The fried egg jellyfish (qassata) season kicks off
24 August 2015
The Spot the Jellyfish citizen science campaign has been inundated with reports from the public about the annual appearance of the fried jellyfish (Cotylorhiza tuberculata). Individuals of this non-stinging surface species were photographed by members of the public in Delimara, Golden Bay and along the northern coast of Gozo.
According to Spot the Jellyfish coordinator Prof. Alan Deidun, the attractive fried egg jellyfish species is common in the western and central Mediterranean and its development is mainly dictated by the water temperature. This non-stinging species, which is known as ‘qassata' in Maltese since it is reminiscent of this popular pastry treat, blooms after mid-August, during lampuki fishing season, and its purple-tipped tentacles provide refuge for the juveniles of many open-water fish species, including horse mackerel, pilot fish and even dolphin fish (lampuki) themselves. Tentacles of the species house microscopic single-cell algae which live in symbiosis with the jellyfish, and this is the main reason why the species sticks to surface waters since the algae harvest the sun's rays.
This year, the Physical Oceanography Unit at the University of Malta will try to track the movement of the fried egg jellyfish bloom through innovative means, in order to validate the jellyfish dispersion model being developed by the same research group and which will be launched to the public in the coming weeks.
The Spot the Jellyfish initiative, which is coordinated by Prof. Alan Deidun and Prof. Aldo Drago and other staff at the PO Unit, is supported by the MTA, Nature Trust, Friends of the Earth, SharkLab and the Ekoskola and the Blue Flag Malta programmes. The initiative follows a citizen science approach and relies on the collaboration of the public, sea farers, divers, and especially youngsters - through their teachers and parents - who are encouraged to assist in recording the presence and location of different jellyfish through the use of a reporting leaflet. The leaflet is being widely distributed, and can be downloaded from the website www.ioikids.net (clicking on the jellyfish banner), which also contains snippets of information and anecdotes about different jellyfish species.

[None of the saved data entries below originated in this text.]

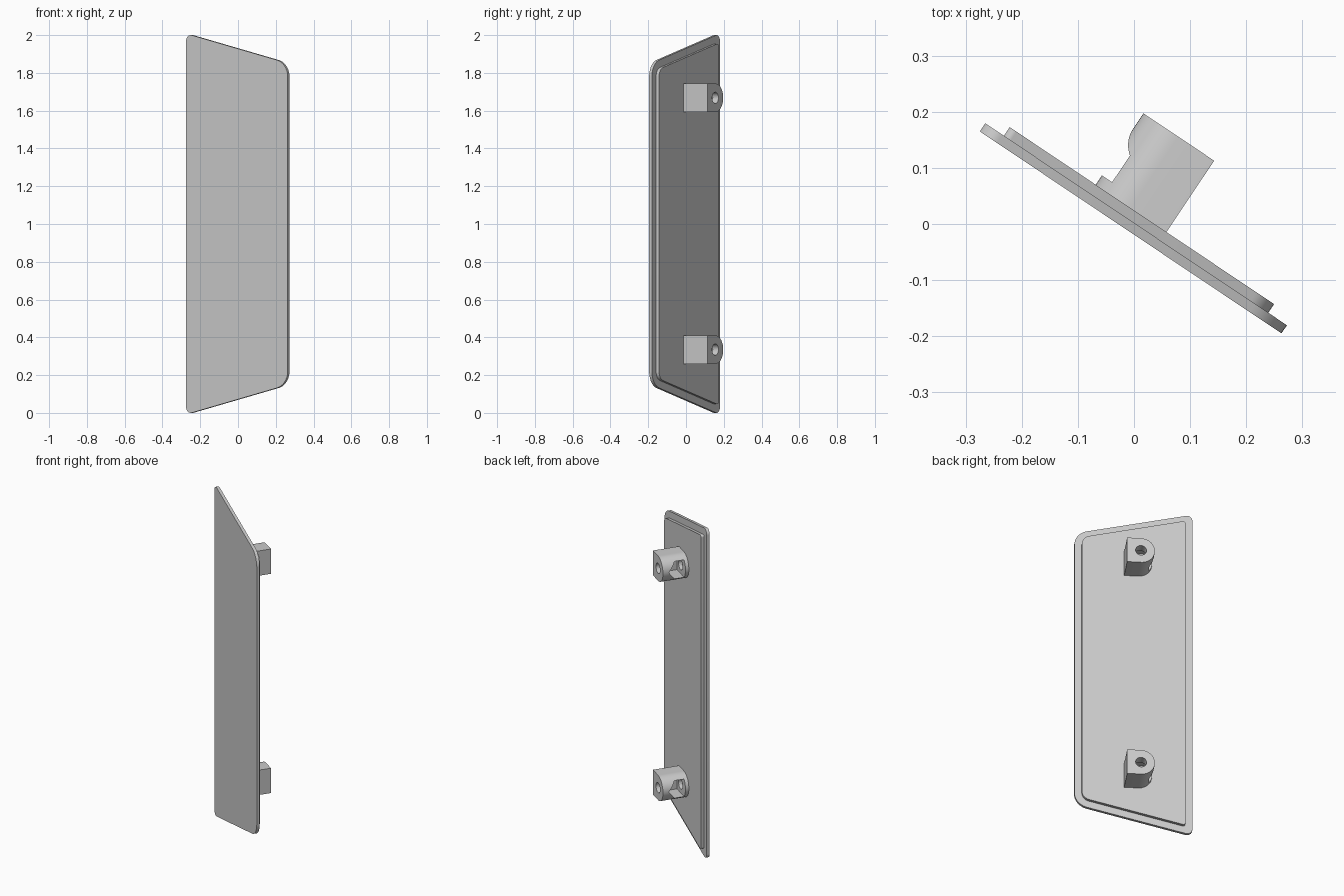
import bpy, bmesh, math
from mathutils import Vector, Matrix

if "Cube" in bpy.data.objects:
    bpy.data.objects.remove(bpy.data.objects["Cube"])

# Plate frame: local x along the plate, local y out of its back, local z up
FRAME = Matrix.Translation((-0.006, -0.015, 0)) @ Matrix.Rotation(math.radians(-33.8), 4, 'Z')


def prism(name, points, offset):
    """Extrude a closed 3D outline by an offset, placed in the plate frame."""
    bm = bmesh.new()
    face = bm.faces.new([bm.verts.new(p) for p in points])
    ext = bmesh.ops.extrude_face_region(bm, geom=[face], use_keep_orig=True)
    moved = [g for g in ext['geom'] if isinstance(g, bmesh.types.BMVert)]
    bmesh.ops.translate(bm, verts=moved, vec=offset)
    bmesh.ops.recalc_face_normals(bm, faces=bm.faces)
    mesh = bpy.data.meshes.new(name)
    bm.to_mesh(mesh)
    bm.free()
    mesh.transform(FRAME)
    ob = bpy.data.objects.new(name, mesh)
    bpy.context.collection.objects.link(ob)
    return ob


def smooth(ob):
    bpy.ops.object.select_all(action='DESELECT')
    ob.select_set(True)
    bpy.context.view_layer.objects.active = ob
    bpy.ops.object.shade_smooth_by_angle(angle=math.radians(30))


def fillet(corners, n=10):
    """Round each (x, z, radius) corner of a convex polygon."""
    out = []
    for i, (x, z, r) in enumerate(corners):
        p = Vector((x, z))
        a = (Vector(corners[i - 1][:2]) - p).normalized()
        b = (Vector(corners[(i + 1) % len(corners)][:2]) - p).normalized()
        half = a.angle(b) / 2
        c = p + (a + b).normalized() * r / math.sin(half)
        start = p + a * r / math.tan(half) - c
        end = p + b * r / math.tan(half) - c
        turn = start.angle_signed(end)
        for k in range(n + 1):
            v = start.copy()
            v.rotate(Matrix.Rotation(-turn * k / n, 2))
            out.append(c + v)
    return out


def panel(name, inset, y0, y1, r_left, r_right):
    slope = 0.242
    left, right = -0.3235 + inset, 0.3235 - inset
    top = lambda x: 2.008 - slope * (x + 0.3235) - inset * math.hypot(1, slope)
    pts = fillet([(left, 2 - top(left), r_left), (right, 2 - top(right), r_right),
                  (right, top(right), r_right), (left, top(left), r_left)])
    smooth(prism(name, [(p.x, y0, p.y) for p in pts], (0, y1 - y0, 0)))


def arc(cx, cz, r, a0, a1, n):
    return [(cx + r * math.cos(math.radians(a0 + (a1 - a0) * k / n)),
             cz + r * math.sin(math.radians(a0 + (a1 - a0) * k / n))) for k in range(n + 1)]


def lug(name, cz):
    # D-shaped block, round towards the tall edge of the plate
    cx, r = -0.0235, 0.0755
    d = [(0.0526, cz - r)] + [(0.0526, cz + r)] + arc(cx, cz, r, 90, 270, 28)
    body = prism(name, [(x, 0.034, z) for x, z in d], (0, 0.155, 0))
    # Bolt hole and gabled side pocket
    ring = arc(cx, cz, 0.03, 0, 360, 28)[:-1]
    hole = prism("hole_cutter", [(x, 0.02, z) for x, z in ring], (0, 0.2, 0))
    w = 0.053
    gable = [(0.056, -w), (0.113, -w), (0.154, 0), (0.113, w), (0.056, w)]
    pocket = prism("pocket_cutter", [(-0.15, y, cz + z) for y, z in gable], (0.18, 0, 0))
    bpy.context.view_layer.objects.active = body
    for cutter in (hole, pocket):
        cutter.hide_render = True
        mod = body.modifiers.new("cut", 'BOOLEAN')
        mod.operation, mod.solver, mod.object = 'DIFFERENCE', 'EXACT', cutter
        bpy.ops.object.modifier_apply(modifier=mod.name)
        bpy.data.objects.remove(cutter)
    smooth(body)


# Front plate and raised inner panel
panel("front_plate", 0.0, 0.0, 0.0175, 0.03, 0.09)
panel("inner_panel", 0.04, 0.0175, 0.036, 0.012, 0.05)

# Mounting lugs on the back
lug("lower_lug", 0.335)
lug("upper_lug", 1.668)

Reporting is done by simply matching the sighted jellyfish with a simple visual identification guide, giving the date and time of the sighting, and indicating the number of individuals seen. Sightings can be reported online, or by sending a text message to 79604109, or an e-mail message to email@example.com. Strange-looking jellyfish that are not included on the leaflet should be caught and kept in a bucketful of seawater prior to contacting Prof Deidun on e-mail (firstname.lastname@example.org) or the PO Unit on 23402844 to collect for definite identification of the species. If this is not possible, photos of the jellyfish should be taken and sent to the PO Unit's offices at the University of Malta.